The information presented by Peak Gold Mines staff at their community information night last week seemed to be well received by the public.
The mine held the first of its quarterly community information sessions for the year on Thursday night at the Cobar Bowling & Golf Club with approximately 10 members of the public in attendance.
Peak’s general manager Neal Valk gave an update on the current employment statistics along with drill results of Peak North Mine and Kairos Deeps.
Mr Valk also spoke about the progress of the process plant upgrade which he described as “a very worthwhile investment”.
When discussing water security for the mine, Mr Valk said Peak had been given a directive from the government to become more self-sustainable.
He said the recent rain had been welcome.
“It rained last week which is great for everyone, but it doesn’t fix our situation with water in this drought and the next drought as well,” Mr Valk said.
He said after the mine recently received final approvals from council and the Natural Resources Regulator, they were able to begin pumping water from the old Great Cobar shaft on February 6.
Mr Valk said at this stage they are unsure of the water quality as the water had been sitting there for some 70 to 80 years.
He said Peak plans to spend a further $1million on a Reverse Osmosis plant to treat the water.
In contrast to previous community meetings where a number of grievances have been aired, the questions put to Mr Valk and his staff by the public at last week’s meeting were all positive and constructive.
The mine’s environment group manager Jonathon Thompson said he was pleased with feedback from the meeting.
“The discussion had was very constructive and will help inform the New Cobar Complex EIS in the future.
“It would have been great to see a larger turnout but we really appreciate the people who did turn up and took time out of their busy schedules,” Mr Thompson said.
“In the last 12 months we have noticed that people are asking more specific questions about the project and also raising valid points that have allowed us to go back and reassess our plans.
“An example of this is the relocation of the vent rises with the idea arising from collaboration with the community through these meetings,” he said.
“We believe that people are becoming more informed with the projects at Peak and we appreciate everyone’s feedback.

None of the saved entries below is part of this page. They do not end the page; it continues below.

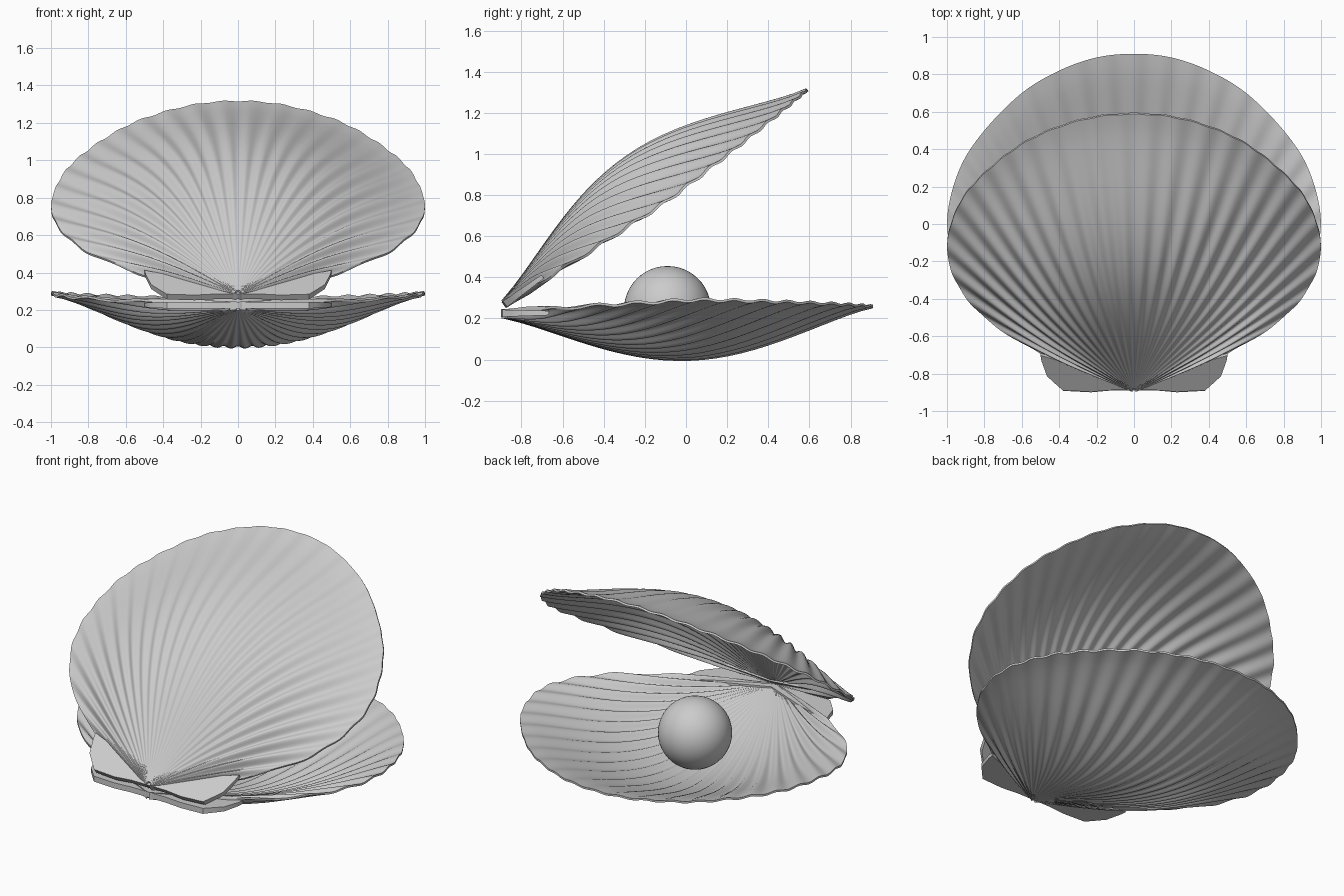
import bpy, bmesh, math
from mathutils import Matrix, Vector

if "Cube" in bpy.data.objects:
    bpy.data.objects.remove(bpy.data.objects["Cube"])

# Half rim of the fan: x, distance from hinge, rim height
RIM = [(0, 1.81, .265), (.2, 1.79, .267), (.4, 1.72, .272), (.6, 1.6, .278),
       (.8, 1.4, .286), (.93, 1.2, .292), (.997, .95, .296), (.973, .74, .285),
       (.88, .555, .275), (.745, .405, .265), (.5, .225, .252)]
# Half outline of the hinge ears: x, distance from hinge
EAR = [(0, .01), (.12, .01), (.23, 0), (.38, .008), (.415, .045), (.465, .1),
       (.495, .2), (.5, .235), (.25, .15), (0, .05)]
HINGE_Z = .245
ROWS, SUB = 28, 14


def smooth_path(pts, sub):
    """Catmull-Rom through the points."""
    p = [Vector(q) for q in pts]
    p = [2 * p[0] - p[1]] + p + [2 * p[-1] - p[-2]]
    out = []
    for i in range(1, len(p) - 2):
        a, b, c, d = p[i - 1:i + 3]
        for k in range(sub):
            t = k / sub
            out.append(.5 * (2 * b + (c - a) * t + (2 * a - 5 * b + 4 * c - d) * t * t
                             + (3 * b - a - 3 * c + d) * t ** 3))
    return out + [p[-2]]


def finish(bm, name, matrix, angle):
    bmesh.ops.recalc_face_normals(bm, faces=bm.faces)
    bm.transform(matrix)
    bmesh.ops.recalc_face_normals(bm, faces=bm.faces)
    me = bpy.data.meshes.new(name)
    bm.to_mesh(me)
    bm.free()
    ob = bpy.data.objects.new(name, me)
    bpy.context.collection.objects.link(ob)
    bpy.context.view_layer.objects.active = ob
    ob.select_set(True)
    bpy.ops.object.shade_smooth_by_angle(angle=math.radians(angle))
    ob.select_set(False)
    return ob


def make_valve(name, matrix):
    """Ribbed, dished fan with an outer and an inner skin."""
    rim = smooth_path([(-x, s, z) for x, s, z in RIM[:0:-1]] + RIM, SUB)
    bm = bmesh.new()
    skins = [[], []]
    for p in rim:
        phi = math.atan2(p.x, p.y)
        dish = .227 * max(0, math.cos(phi * 90 / 66.5)) ** 1.15
        rib = (.007 + .007 * min(1, abs(phi))) * math.cos(72 * phi)
        cols = [[], []]
        for j in range(ROWS + 1):
            t = .015 + .985 * j / ROWS
            bow = max(0, math.sin(math.pi * t)) ** 1.25
            z = .2 + (p.z - .212) * t - dish * bow + rib * min(1, 1.8 * t) * (.5 + .5 * bow)
            thick = .012 + .033 * (1 - t)
            for k in (0, 1):
                cols[k].append(bm.verts.new((p.x * t, p.y * t, z + k * thick - HINGE_Z)))
        skins[0].append(cols[0])
        skins[1].append(cols[1])
    lo, hi = skins
    n = len(rim)
    for i in range(n - 1):
        for j in range(ROWS):
            for g in skins:
                bm.faces.new((g[i][j], g[i + 1][j], g[i + 1][j + 1], g[i][j + 1]))
        for j in (0, ROWS):
            bm.faces.new((lo[i][j], lo[i + 1][j], hi[i + 1][j], hi[i][j]))
    for i in (0, n - 1):
        for j in range(ROWS):
            bm.faces.new((lo[i][j], lo[i][j + 1], hi[i][j + 1], hi[i][j]))
    return finish(bm, name, matrix, 50)


def make_ears(name, matrix):
    """Thin wings either side of the hinge."""
    bm = bmesh.new()
    outline = EAR + [(-x, s) for x, s in EAR[-2:0:-1]]
    face = bm.faces.new([bm.verts.new((x, s, -.037 + .035 * s)) for x, s in outline])
    ext = bmesh.ops.extrude_face_region(bm, geom=[face])
    for v in ext['geom']:
        if isinstance(v, bmesh.types.BMVert):
            v.co.z += .035 - .06 * v.co.y
    return finish(bm, name, matrix, 30)


# Lower half lies flat; upper half is its mirror swung open about the hinge
lower = Matrix.Translation((0, -.9, HINGE_Z))
upper = (Matrix.Translation((0, -.875, .25)) @ Matrix.Rotation(math.radians(36.4), 4, 'X')
         @ Matrix.Diagonal((1, 1, -1, 1)))
for label, m in (("lower", lower), ("upper", upper)):
    make_valve(label + "_shell", m)
    make_ears(label + "_hinge_ears", m)

# Pearl resting in the lower half
bpy.ops.mesh.primitive_uv_sphere_add(segments=48, ring_count=24, radius=.212,
                                     location=(0, -.09, .243))
bpy.context.object.name = "pearl"
bpy.ops.object.shade_smooth()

“Again, I would like to reiterate that we run these meetings because we want the community to turn up, discuss what is happening at Peak and help us to better inform our future decisions,” Mr Thompson said.